“What’s ‘pork neck bones’?” Regis asked, with this incredulous look on his face.

After explaining the intricacies of my diet and poor people’s cooking — especially since this was the first time I’d eaten any pork in seven and a half years — Regis finally said

“I don’t have much, but I can at least bring you some bread and a potata. We don’t want you out here starvin’,” having patted me on my right shoulder as our conversation ended.

Sure enough, later that week, Regis actually gave me some bread and a small sack of potatoes. It would’ve been enough to make me cry, but I was too hungry and tired to do much more than say a weak “Thank you.” That, and make the most of four days’ worth of Russet potatoes.

Regis was in my circle on other matters that semester. We talked, mostly about his Heidegger course, a scary existential philosophy course for anyone to take. I heard so much from Regis about Heidegger’s Being and Time that I felt like I was in the course. Whenever the subject came up, he was always like, “So you got a hot date tonight, right?” No excuse was good enough for him, whether it was lack of money or lack of confidence.

I stayed in touch with Regis for years after that semester and year. We took a Greek History course together in the fall of ’89. I began introducing him to my other weird and not-so-weird friends. He introduced me to working-class White Pittsburgh, for better and for worse. We stayed in touch during the summers I was back in Mount Vernon, through our master’s degrees and my doctorate at Carnegie Mellon.

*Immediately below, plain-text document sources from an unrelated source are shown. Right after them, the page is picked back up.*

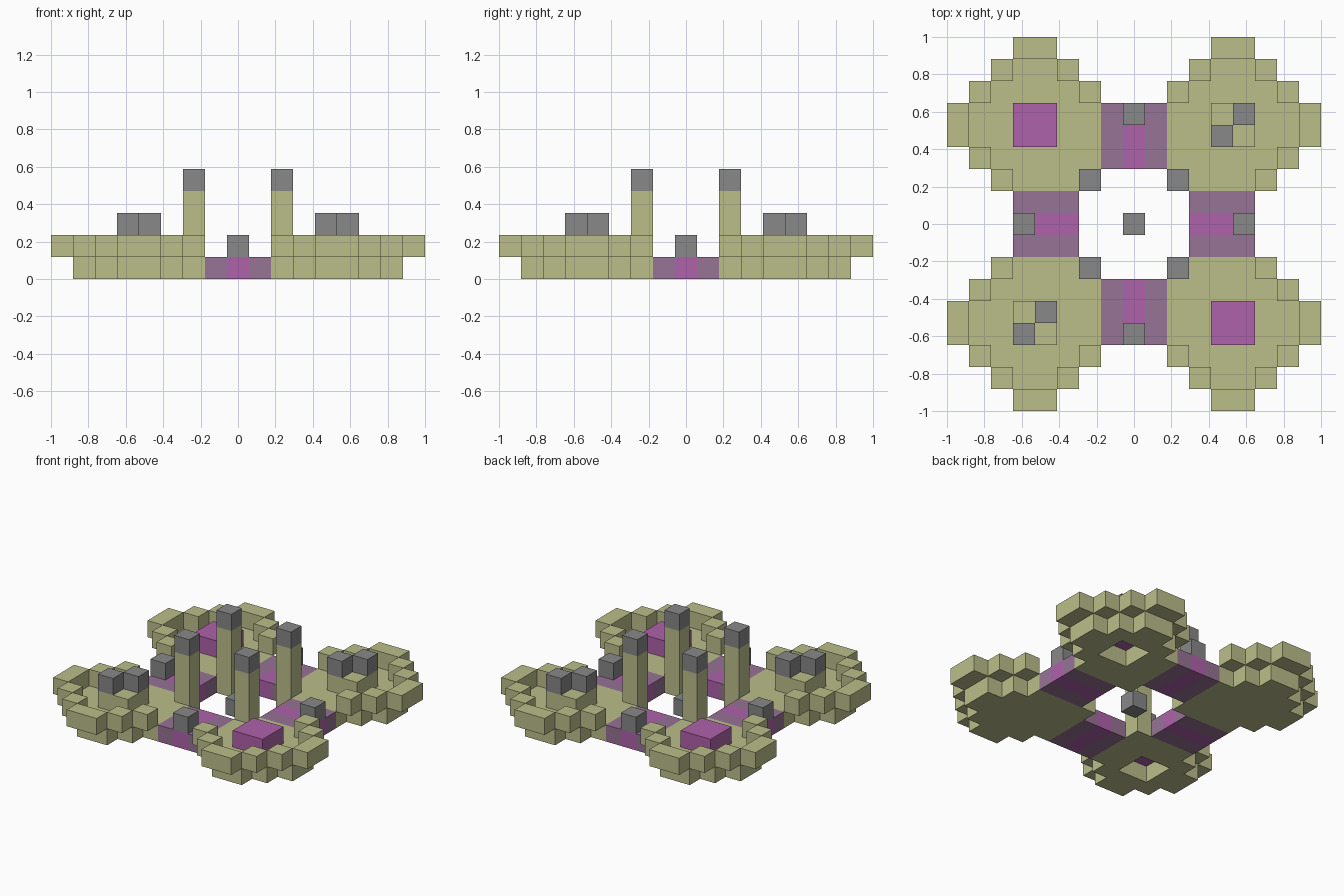
import bpy, bmesh
from mathutils import Vector

CELL = 2 / 17  # side of one building cube

cube = bpy.data.objects.get("Cube")
if cube:
    bpy.data.objects.remove(cube, do_unlink=True)


def srgb(r, g, b):
    return [((v / 255 + 0.055) / 1.055) ** 2.4 for v in (r, g, b)] + [1]


def material(name, colour):
    m = bpy.data.materials.new(name)
    m.use_nodes = True
    m.diffuse_color = colour
    m.node_tree.nodes["Principled BSDF"].inputs["Base Color"].default_value = colour
    return m


green = material("olive_green", srgb(187, 190, 138))
grey = material("stone_grey", srgb(136, 136, 136))
magenta = material("magenta", srgb(175, 98, 170))
plum = material("dull_plum", srgb(151, 115, 149))


def block(xs, ys, zs):
    return {(x, y, z) for x in xs for y in ys for z in zs}


def part(name, cells, mats, rule=lambda cell, normal: 0):
    """Outer skin of a set of cubes, with flat areas merged."""
    bm = bmesh.new()
    for cell in cells:
        for axis in range(3):
            for sign in (-1, 1):
                n = [0, 0, 0]
                n[axis] = sign
                if tuple(c + d for c, d in zip(cell, n)) in cells:
                    continue
                n = Vector(n)
                u = Vector((n.y, n.z, n.x)) / 2
                v = n.cross(u)
                mid = Vector(cell) + Vector((0, 0, 0.5)) + n / 2
                corners = (mid + u + v, mid - u + v, mid - u - v, mid + u - v)
                f = bm.faces.new([bm.verts.new(p * CELL) for p in corners])
                f.material_index = rule(cell, n)
    bmesh.ops.remove_doubles(bm, verts=bm.verts, dist=CELL / 100)
    bmesh.ops.dissolve_limit(bm, angle_limit=0.01, verts=bm.verts, edges=bm.edges,
                             delimit={'MATERIAL'})
    mesh = bpy.data.meshes.new(name)
    bm.to_mesh(mesh)
    bm.free()
    for m in mats:
        mesh.materials.append(m)
    obj = bpy.data.objects.new(name, mesh)
    bpy.context.collection.objects.link(obj)


# Lobe in the +x +y quarter: rounded floor, raised stepped rim, centre block
core = block((4, 5), (4, 5), (0,))
floor = (block(range(2, 8), (4, 5), (0,)) | block((4, 5), range(2, 8), (0,))
         | block(range(3, 7), range(3, 7), (0,)) | block((2, 3), (2, 3), (0,)))
rim = block((4, 5), (8,), (1,)) | block((8,), (4, 5), (1,))
rim |= {(x, y, 1) for x, y in ((3, 7), (2, 6), (6, 7), (7, 6), (7, 3), (6, 2))}
mound = block((4, 5), (4, 5), (1,))

for sx, side in ((-1, "right"), (1, "left")):
    for sy, end in ((-1, "front"), (1, "back")):
        def place(cells):
            return {(x * sx, y * sy, z) for x, y, z in cells}

        tag = f"{end}_{side}"
        hollow = sx == sy
        part(f"lobe_floor_{tag}", place(floor - core if hollow else floor), [green])
        part(f"lobe_rim_{tag}", place(rim), [green])
        # Inner corner tower with a grey cap
        part(f"tower_{tag}", place(block((2,), (2,), range(1, 4))), [green])
        part(f"tower_cap_{tag}", place({(2, 2, 4)}), [grey])
        if hollow:
            # Mound over the open floor, magenta beneath, two studs on top
            part(f"mound_{tag}", place(mound), [green, magenta],
                 lambda c, n: int(n.z < -0.5))
            for i in (4, 5):
                part(f"mound_stud_{tag}_{i - 3}", place({(i, i, 2)}), [grey])
        else:
            part(f"centre_block_{tag}", place(mound), [magenta])

# Four striped bridges, each with a grey post at its outer end
for name, dx, dy in (("left", 1, 0), ("right", -1, 0), ("back", 0, 1), ("front", 0, -1)):
    cells = {(dx * a + dy * b, dy * a + dx * b, 0) for a in (3, 4, 5) for b in (-1, 0, 1)}
    part(f"bridge_{name}", cells, [plum, magenta],
         lambda c, n: int(c[0] * dy + c[1] * dx == 0))
    part(f"bridge_post_{name}", {(dx * 5, dy * 5, 1)}, [grey])

# Loose cube in the middle
part("middle_cube", {(0, 0, 0)}, [grey])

The last time I saw Regis was in May ’96, just as my fight over my dissertation with Joe Trotter (see my “Running Interference” post from April ’11) was in high gear. Despite two degrees — both in Philosophy — and a professorial disposition, Regis hadn’t secured regular work and was still living at home in East Pittsburgh with his parents. I encouraged him to get a doctorate. But sensing how unhappy I was with my own process, Regis said, “How’s that workin’ out for ya?”

I wonder how Regis is doing today. Well, I should just look him up. After all, we’re both weird Pitt grads!